Task brief
Return every line from the records below in which the word "lift" is found.

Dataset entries
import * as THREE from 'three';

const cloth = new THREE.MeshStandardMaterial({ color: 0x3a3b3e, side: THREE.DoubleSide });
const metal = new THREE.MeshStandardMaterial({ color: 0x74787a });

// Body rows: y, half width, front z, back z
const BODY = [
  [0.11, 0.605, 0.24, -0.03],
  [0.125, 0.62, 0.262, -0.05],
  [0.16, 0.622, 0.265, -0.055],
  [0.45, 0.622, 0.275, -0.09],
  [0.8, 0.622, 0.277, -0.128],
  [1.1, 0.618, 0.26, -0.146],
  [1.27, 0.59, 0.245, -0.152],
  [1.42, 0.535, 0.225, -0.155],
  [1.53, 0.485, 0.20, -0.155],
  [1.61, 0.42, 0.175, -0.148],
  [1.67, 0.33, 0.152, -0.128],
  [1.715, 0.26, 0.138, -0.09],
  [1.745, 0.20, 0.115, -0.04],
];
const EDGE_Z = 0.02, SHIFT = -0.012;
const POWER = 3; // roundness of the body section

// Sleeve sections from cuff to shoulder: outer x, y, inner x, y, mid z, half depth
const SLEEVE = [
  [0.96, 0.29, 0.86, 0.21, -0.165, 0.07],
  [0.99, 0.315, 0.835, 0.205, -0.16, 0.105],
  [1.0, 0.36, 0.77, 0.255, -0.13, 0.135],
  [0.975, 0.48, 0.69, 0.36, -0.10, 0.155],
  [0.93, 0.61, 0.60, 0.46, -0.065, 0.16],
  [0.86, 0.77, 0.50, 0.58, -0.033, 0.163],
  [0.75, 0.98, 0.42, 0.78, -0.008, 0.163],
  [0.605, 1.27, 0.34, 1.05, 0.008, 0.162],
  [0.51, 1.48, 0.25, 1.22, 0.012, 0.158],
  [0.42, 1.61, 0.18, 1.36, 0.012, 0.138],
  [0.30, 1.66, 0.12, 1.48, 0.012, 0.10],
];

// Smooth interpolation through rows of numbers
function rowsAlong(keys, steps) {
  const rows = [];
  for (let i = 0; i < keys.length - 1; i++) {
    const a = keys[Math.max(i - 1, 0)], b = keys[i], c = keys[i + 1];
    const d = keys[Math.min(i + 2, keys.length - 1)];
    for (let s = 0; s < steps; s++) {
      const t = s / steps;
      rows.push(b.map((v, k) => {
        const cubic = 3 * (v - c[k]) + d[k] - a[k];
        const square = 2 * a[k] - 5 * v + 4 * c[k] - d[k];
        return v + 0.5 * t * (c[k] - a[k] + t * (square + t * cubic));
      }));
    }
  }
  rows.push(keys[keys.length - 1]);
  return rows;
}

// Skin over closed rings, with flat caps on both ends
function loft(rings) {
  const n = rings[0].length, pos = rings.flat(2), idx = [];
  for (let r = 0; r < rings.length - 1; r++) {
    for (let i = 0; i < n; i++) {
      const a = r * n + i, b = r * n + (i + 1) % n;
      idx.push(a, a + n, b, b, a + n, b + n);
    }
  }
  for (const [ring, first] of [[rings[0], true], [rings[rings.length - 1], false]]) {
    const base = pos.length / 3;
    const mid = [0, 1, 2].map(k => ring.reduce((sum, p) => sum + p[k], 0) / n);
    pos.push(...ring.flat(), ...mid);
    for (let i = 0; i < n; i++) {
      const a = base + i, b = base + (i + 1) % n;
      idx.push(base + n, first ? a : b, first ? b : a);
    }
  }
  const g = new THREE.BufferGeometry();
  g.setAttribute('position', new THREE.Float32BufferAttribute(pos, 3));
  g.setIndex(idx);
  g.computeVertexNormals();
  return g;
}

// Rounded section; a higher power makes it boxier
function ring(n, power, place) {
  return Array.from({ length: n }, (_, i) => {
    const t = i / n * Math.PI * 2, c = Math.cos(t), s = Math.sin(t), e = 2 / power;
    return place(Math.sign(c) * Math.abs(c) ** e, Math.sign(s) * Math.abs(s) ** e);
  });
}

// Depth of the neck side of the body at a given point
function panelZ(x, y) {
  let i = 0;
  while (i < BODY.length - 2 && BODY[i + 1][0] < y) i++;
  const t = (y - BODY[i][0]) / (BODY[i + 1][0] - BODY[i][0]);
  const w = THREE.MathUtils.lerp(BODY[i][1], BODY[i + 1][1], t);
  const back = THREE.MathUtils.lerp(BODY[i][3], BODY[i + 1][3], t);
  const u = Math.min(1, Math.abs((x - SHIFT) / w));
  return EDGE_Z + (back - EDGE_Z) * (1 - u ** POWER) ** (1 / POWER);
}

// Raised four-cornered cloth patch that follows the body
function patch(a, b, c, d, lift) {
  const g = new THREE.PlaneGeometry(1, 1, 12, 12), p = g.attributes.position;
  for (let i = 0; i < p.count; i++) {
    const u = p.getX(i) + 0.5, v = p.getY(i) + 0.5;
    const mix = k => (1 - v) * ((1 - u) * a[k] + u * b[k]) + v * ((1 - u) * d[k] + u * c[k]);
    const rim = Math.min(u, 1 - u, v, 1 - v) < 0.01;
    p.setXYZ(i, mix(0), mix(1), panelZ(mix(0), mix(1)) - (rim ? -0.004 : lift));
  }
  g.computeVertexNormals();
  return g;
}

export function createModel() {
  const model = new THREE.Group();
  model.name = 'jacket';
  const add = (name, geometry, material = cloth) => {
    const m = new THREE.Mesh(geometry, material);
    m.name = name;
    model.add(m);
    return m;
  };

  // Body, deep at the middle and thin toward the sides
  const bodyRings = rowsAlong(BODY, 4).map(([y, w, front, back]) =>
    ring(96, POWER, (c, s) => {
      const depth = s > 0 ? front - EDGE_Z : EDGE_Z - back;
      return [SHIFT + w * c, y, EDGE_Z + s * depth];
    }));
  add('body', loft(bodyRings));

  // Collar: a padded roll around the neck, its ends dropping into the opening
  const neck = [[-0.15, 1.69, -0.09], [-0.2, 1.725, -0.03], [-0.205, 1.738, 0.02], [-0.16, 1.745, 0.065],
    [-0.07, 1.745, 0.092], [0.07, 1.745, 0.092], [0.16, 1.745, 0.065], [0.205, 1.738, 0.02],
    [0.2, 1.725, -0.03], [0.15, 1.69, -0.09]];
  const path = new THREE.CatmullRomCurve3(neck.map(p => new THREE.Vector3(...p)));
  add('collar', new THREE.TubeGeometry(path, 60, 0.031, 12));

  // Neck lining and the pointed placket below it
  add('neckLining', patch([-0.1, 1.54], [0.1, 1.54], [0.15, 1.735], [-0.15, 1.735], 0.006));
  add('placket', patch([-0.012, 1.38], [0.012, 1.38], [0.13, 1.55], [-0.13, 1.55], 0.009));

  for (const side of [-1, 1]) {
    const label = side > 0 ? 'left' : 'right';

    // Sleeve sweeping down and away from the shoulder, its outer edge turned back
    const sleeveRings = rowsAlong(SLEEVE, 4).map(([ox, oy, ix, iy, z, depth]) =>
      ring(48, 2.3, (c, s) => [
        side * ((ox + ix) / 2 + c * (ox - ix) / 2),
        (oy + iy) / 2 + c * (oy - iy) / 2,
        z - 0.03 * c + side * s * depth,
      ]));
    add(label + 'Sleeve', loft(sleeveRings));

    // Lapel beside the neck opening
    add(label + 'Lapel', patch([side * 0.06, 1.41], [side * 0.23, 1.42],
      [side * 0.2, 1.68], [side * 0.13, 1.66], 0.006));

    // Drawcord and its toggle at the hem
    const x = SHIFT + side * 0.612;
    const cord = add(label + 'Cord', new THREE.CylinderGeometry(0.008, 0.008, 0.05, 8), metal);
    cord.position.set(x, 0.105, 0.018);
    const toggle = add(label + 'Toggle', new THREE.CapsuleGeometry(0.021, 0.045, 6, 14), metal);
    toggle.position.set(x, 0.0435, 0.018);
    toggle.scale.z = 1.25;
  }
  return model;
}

Response to this task
function patch(a, b, c, d, lift) {
    p.setXYZ(i, mix(0), mix(1), panelZ(mix(0), mix(1)) - (rim ? -0.004 : lift));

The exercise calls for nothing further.